The retailer uses a near century-old schooner to bring over wares from Europe.


Slow and steady wins the garment race — that’s got to be part of the thinking behind Simons’ latest endeavour.

Recently, the retailer took a nearly 100-year-old, 179-foot schooner, and trusted the wind beneath its 12,500 square feet of sails to transport products from local producers in France to the Port of Québec, where they were eventually delivered to stores via 100% electric vehicles.

The distinct, handmade goods, from shoes to shirts, are exclusive to Simons in Canada, and they nicely align with the retailer’s efforts to enter clean and ethical collaborations with, coincidentally, clean and ethical companies.


In the case of the video below, the brand partnered with trading house Port Franc, which facilitates ethical and eco-friendly intercontinental trade by working with brands like Fileuse d’arvor (founded 1927), Rondinaud (1907) and Guy Cotten (1964), three French workshops that produce their goods by hand.

“On the one hand, the fashion industry is the second-biggest polluter globally, particularly due to modern methods of mass retail,” said Peter Simons, CEO of Simons, in a release. “On the other hand, consumers are more and more sensitive to sustainable development. They are looking for reliable, clean and ethical products. It is our responsibility to find solutions, one step at a time.”


The sailboat is a nod to an old world, where the Americas were connected with Europe through sailboats, as well as to Simons’ own history where the original owner, John Simons, made 18 trips across the Atlantic to import products, building his business one shipment at a time.
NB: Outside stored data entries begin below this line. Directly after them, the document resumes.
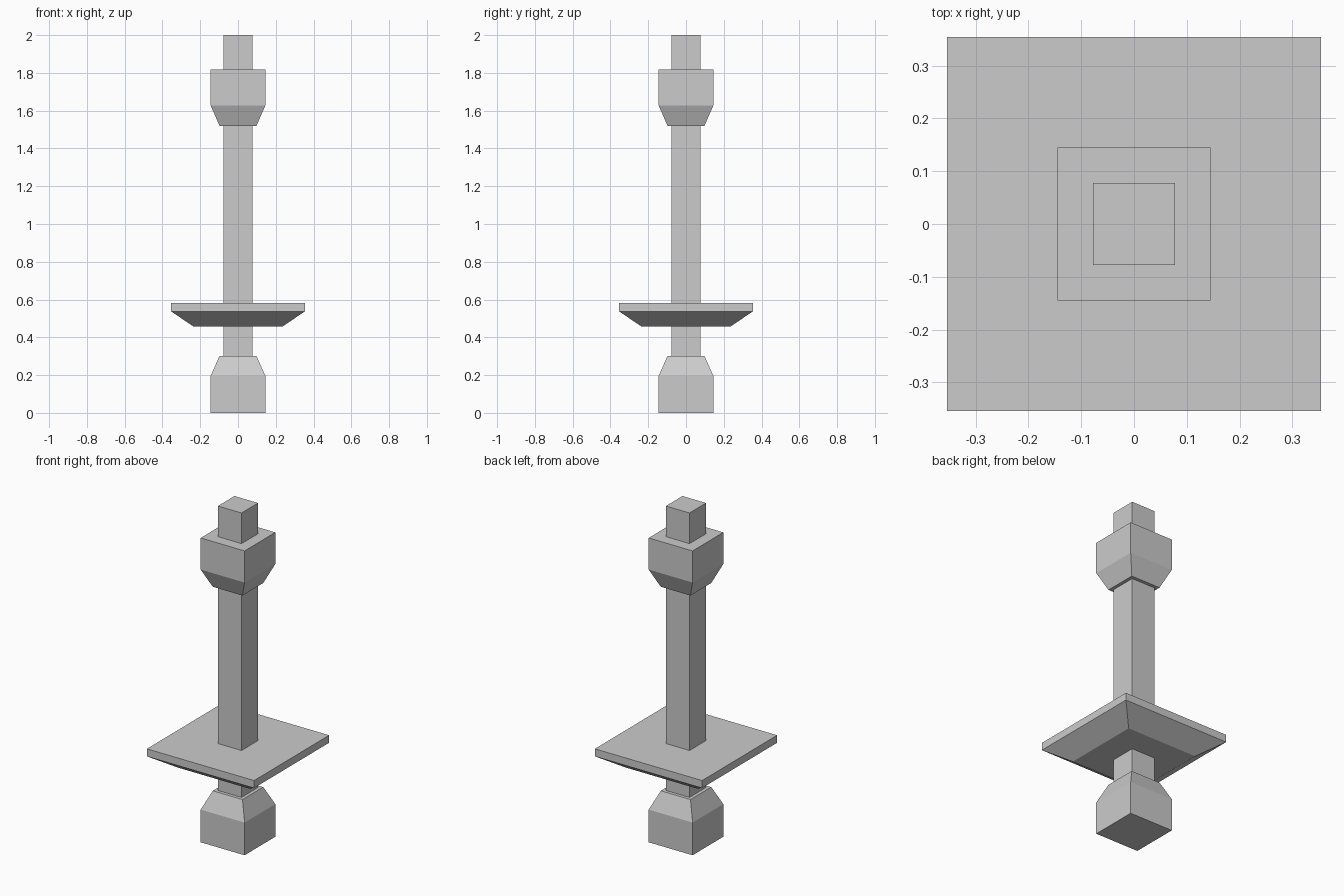
import bpy
import bmesh

if "Cube" in bpy.data.objects:
    bpy.data.objects.remove(bpy.data.objects["Cube"])


def square_stack(name, sections):
    """Closed square solid lofted through (half_width, z) sections."""
    bm = bmesh.new()
    rings = [[bm.verts.new((sx * h, sy * h, z))
              for sx, sy in ((-1, -1), (1, -1), (1, 1), (-1, 1))]
             for h, z in sections]
    for low, high in zip(rings, rings[1:]):
        for i in range(4):
            j = (i + 1) % 4
            bm.faces.new((low[i], low[j], high[j], high[i]))
    bm.faces.new(rings[0][::-1])
    bm.faces.new(rings[-1])
    mesh = bpy.data.meshes.new(name)
    bm.to_mesh(mesh)
    bm.free()
    obj = bpy.data.objects.new(name, mesh)
    bpy.context.collection.objects.link(obj)
    return obj


# Central square post, rooted inside the foot block
square_stack("post", [(0.078, 0.1), (0.078, 2.0)])

# Foot block tapering upward
square_stack("foot_block", [(0.145, 0.0), (0.145, 0.195), (0.098, 0.302)])

# Wide plate with bevelled underside
square_stack("plate", [(0.235, 0.457), (0.354, 0.537), (0.354, 0.582)])

# Upper collar tapering downward
square_stack("upper_collar", [(0.098, 1.52), (0.145, 1.628), (0.145, 1.817)])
A shorter version of the spot can be seen below.

From Stimulant